One of the concepts I’d love to see is a “river of news” panel within development tools to see what is going on within a development database. Some of the good distributed source code control systems do this now.

Here’s a good example of what I mean:

Happy Birthday Val…

It’s my mom’s 70th birthday today. Happy birthday Val.

I’m flying to China today, so I’ve set this post to publish automatically while I’m in transit. :)



Debugging PL/SQL and Java Stored Procedures with JPDA

In 2003 I published a paper entitled Debugging PL/SQL and Java Stored Procedures with JPDA. Its aim was to describe how to debug PL/SQL and Java code deployed into the database with JDeveloper 9i. Two weeks ago a reader of my blog, Pradip Kumar Pathy, contacted me because he tried, without success, to do something similar with JDeveloper 11g, WebLogic 11g and Oracle Database 11g. Unfortunately I was not able to help him. The reason is quite simple, since 2004 I’m an Eclipse user…

Few days later Pradip contacted me again to let me know that, at last, he succeeded. Here you find his notes…

  1. Grant the required privileges
  2. GRANT DEBUG CONNECT SESSION to &&schema_name;

Returning to the Day Job.

Having the Summer off. It’s something that quite a few IT contractors and some consultants say they intend to do…one year. It’s incredibly appealing of course, to take time off from your usual work to do some other things. Asking around, though, it is not something many of us self-employed types who theoretically could do, actually have done. I think it is because, although the theory is nice, the reality is a period not earning a living – and the background worry of “if I take a break, will I be able to step straight back into gainful employment afterwards”?

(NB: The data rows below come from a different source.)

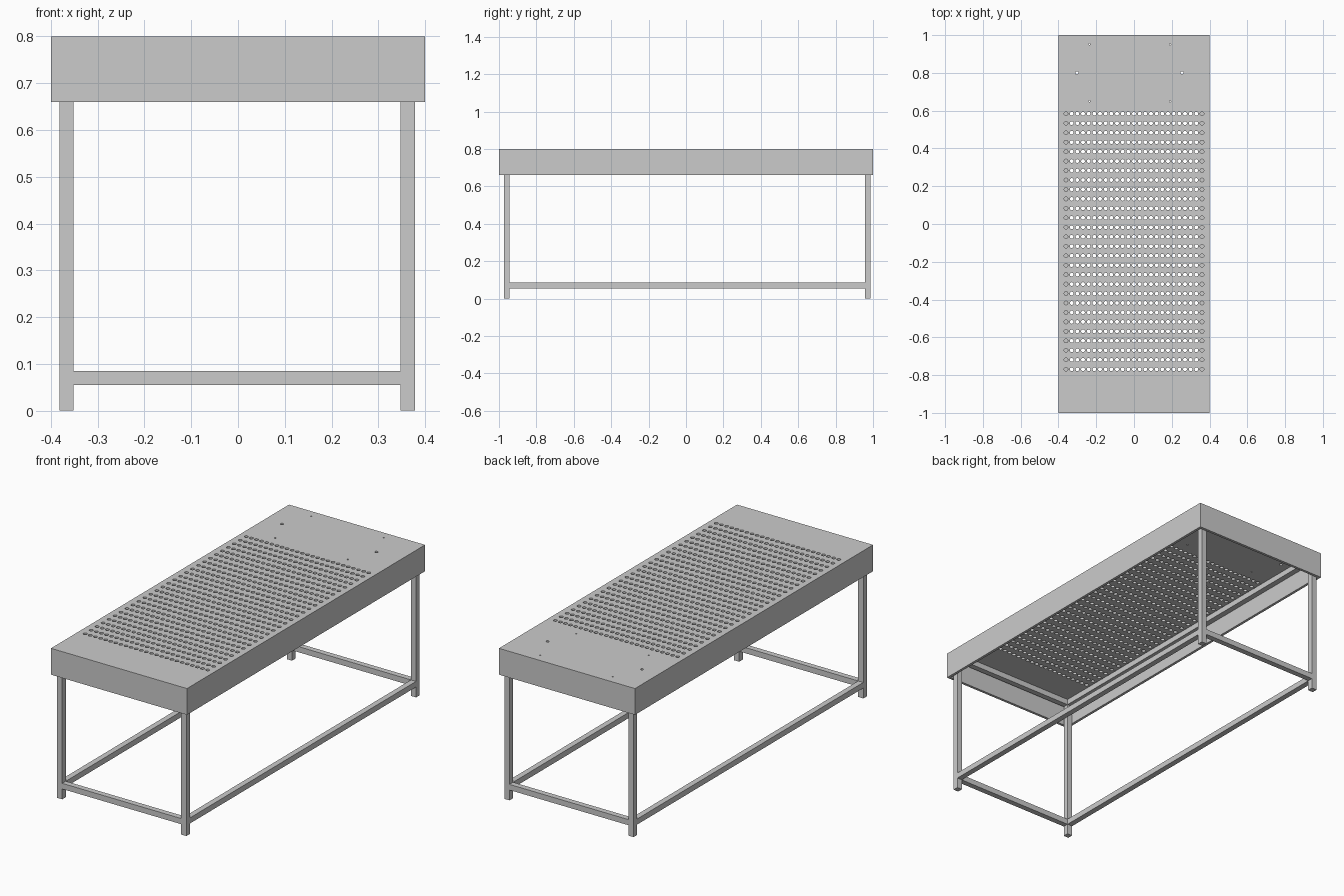
import bpy
import math

cube = bpy.data.objects.get("Cube")
if cube:
    bpy.data.objects.remove(cube, do_unlink=True)

steel = bpy.data.materials.new("grey steel")
steel.use_nodes = True
colour = (0.6, 0.6, 0.6, 1)
steel.diffuse_color = colour
steel.node_tree.nodes["Principled BSDF"].inputs["Base Color"].default_value = colour


def box(name, x0, x1, y0, y1, z0, z1):
    """Solid bar between two corners."""
    bpy.ops.mesh.primitive_cube_add(
        size=1, location=((x0 + x1) / 2, (y0 + y1) / 2, (z0 + z1) / 2))
    ob = bpy.context.object
    ob.name = name
    ob.scale = (x1 - x0, y1 - y0, z1 - z0)
    bpy.ops.object.transform_apply(location=False, rotation=False, scale=True)
    ob.data.materials.append(steel)


def outline(curve, points):
    """Closed straight-sided spline."""
    spline = curve.splines.new("POLY")
    spline.points.add(len(points) - 1)
    for p, (x, y) in zip(spline.points, points):
        p.co = (x, y, 0, 1)
    spline.use_cyclic_u = True


def hole(curve, cx, cy, r, sides=16):
    outline(curve, [(cx + r * math.cos(math.tau * i / sides),
                     cy + r * math.sin(math.tau * i / sides)) for i in range(sides)])


def rectangle(curve, x, y):
    outline(curve, [(-x, -y), (x, -y), (x, y), (-x, y)])


def sheet(name, curve, z0, z1):
    """Fill the outlines and give them thickness, as a flat-shaded mesh."""
    curve.dimensions = "2D"
    curve.fill_mode = "BOTH"
    curve.extrude = (z1 - z0) / 2
    ob = bpy.data.objects.new(name, curve)
    bpy.context.collection.objects.link(ob)
    ob.location.z = (z0 + z1) / 2
    bpy.ops.object.select_all(action="DESELECT")
    ob.select_set(True)
    bpy.context.view_layer.objects.active = ob
    bpy.ops.object.convert(target="MESH")
    bpy.ops.object.shade_flat()
    ob = bpy.context.object
    ob.data.materials.clear()
    ob.data.materials.append(steel)


TOP, SKIRT, T = 0.8, 0.66, 0.014

# Perforated table top
top = bpy.data.curves.new("table_top", "CURVE")
rectangle(top, 0.4, 1)
for row in range(28):
    for col in range(25):
        hole(top, -0.36 + 0.03 * col, -0.769 + 0.0501 * row, 0.01)
# Mounting holes at the back end
for x in (-0.302, 0.254):
    hole(top, x, 0.8, 0.008)
for x in (-0.236, 0.191):
    for y in (0.65, 0.952):
        hole(top, x, y, 0.004)
sheet("table_top", top, TOP - T, TOP)

# Skirt around the top
skirt = bpy.data.curves.new("skirt", "CURVE")
rectangle(skirt, 0.4, 1)
rectangle(skirt, 0.4 - T, 1 - T)
sheet("skirt", skirt, SKIRT, TOP - T)

# Square tube frame: legs and upper rails carry the top from below
W = 0.03
X0, X1, Y0, Y1 = -0.382, 0.378, -0.974, 0.986
for side, x in (("right", X0), ("left", X1 - W)):
    for end, y in (("front", Y0), ("back", Y1 - W)):
        box(f"{end}_{side}_leg", x, x + W, y, y + W, 0, TOP - T)
for level, z in (("lower", 0.055), ("upper", TOP - T - W)):
    for side, x in (("right", X0), ("left", X1 - W)):
        box(f"{level}_{side}_rail", x, x + W, Y0 + W, Y1 - W, z, z + W)
    for end, y in (("front", Y0), ("back", Y1 - W)):
        box(f"{level}_{end}_rail", X0 + W, X1 - W, y, y + W, z, z + W)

AIOUG Webcast: Methodical Performance Tuning

A big thank you to all those you attended my session today. I sincerely hope you got something out of it. Here are the scripts I used in the demo. And, here is the slide deck, if you are interested.

Remember, this was just the beginner's session. We will have intermediate and advanced ones in near future. Stay tuned through the AIOUG site.

Counting Triangles Faster

A few weeks back one of the Vertica developers put up a blog post on counting triangles in an undirected graph with reciprocal edges. The author was comparing the size of the data and the elapsed times to run this calculation on Hadoop and Vertica and put up the work on github and encouraged others: “do try this at home.” So I did.


Vertica draws attention to the fact that their compression brought the size of the 86,220,856 tuples down to 560MB in size, from a flat file size of 1,263,234,543 bytes resulting in around a 2.25X compression ratio. My first task was to load the data and see how Oracle’s Hybrid Columnar Compression would compare. Below is a graph of the sizes.

Volatile Data, Dynamic Sampling And Shared Cursors

For the next couple of weeks I'll be picking up various random notes I've made during the sessions that I've attended at OOW. This particular topic was also a problem discussed recently at one of my clients, so it's certainly worth to be published here.

In one of the optimizer related sessions it was mentioned that for highly volatile data - for example often found in Global Temporary Tables (GTT) - it's recommended to use Dynamic Sampling rather than attempting to gather statistics. In particular for GTTs gathering statistics is problematic because the statistics are used globally and shared across all sessions. But GTTs could have a completely different data volume and distribution per session so sharing the statistics doesn't make sense in such scenarios.

So using Dynamic Sampling sounds like a reasonable advice and it probably is in many such cases.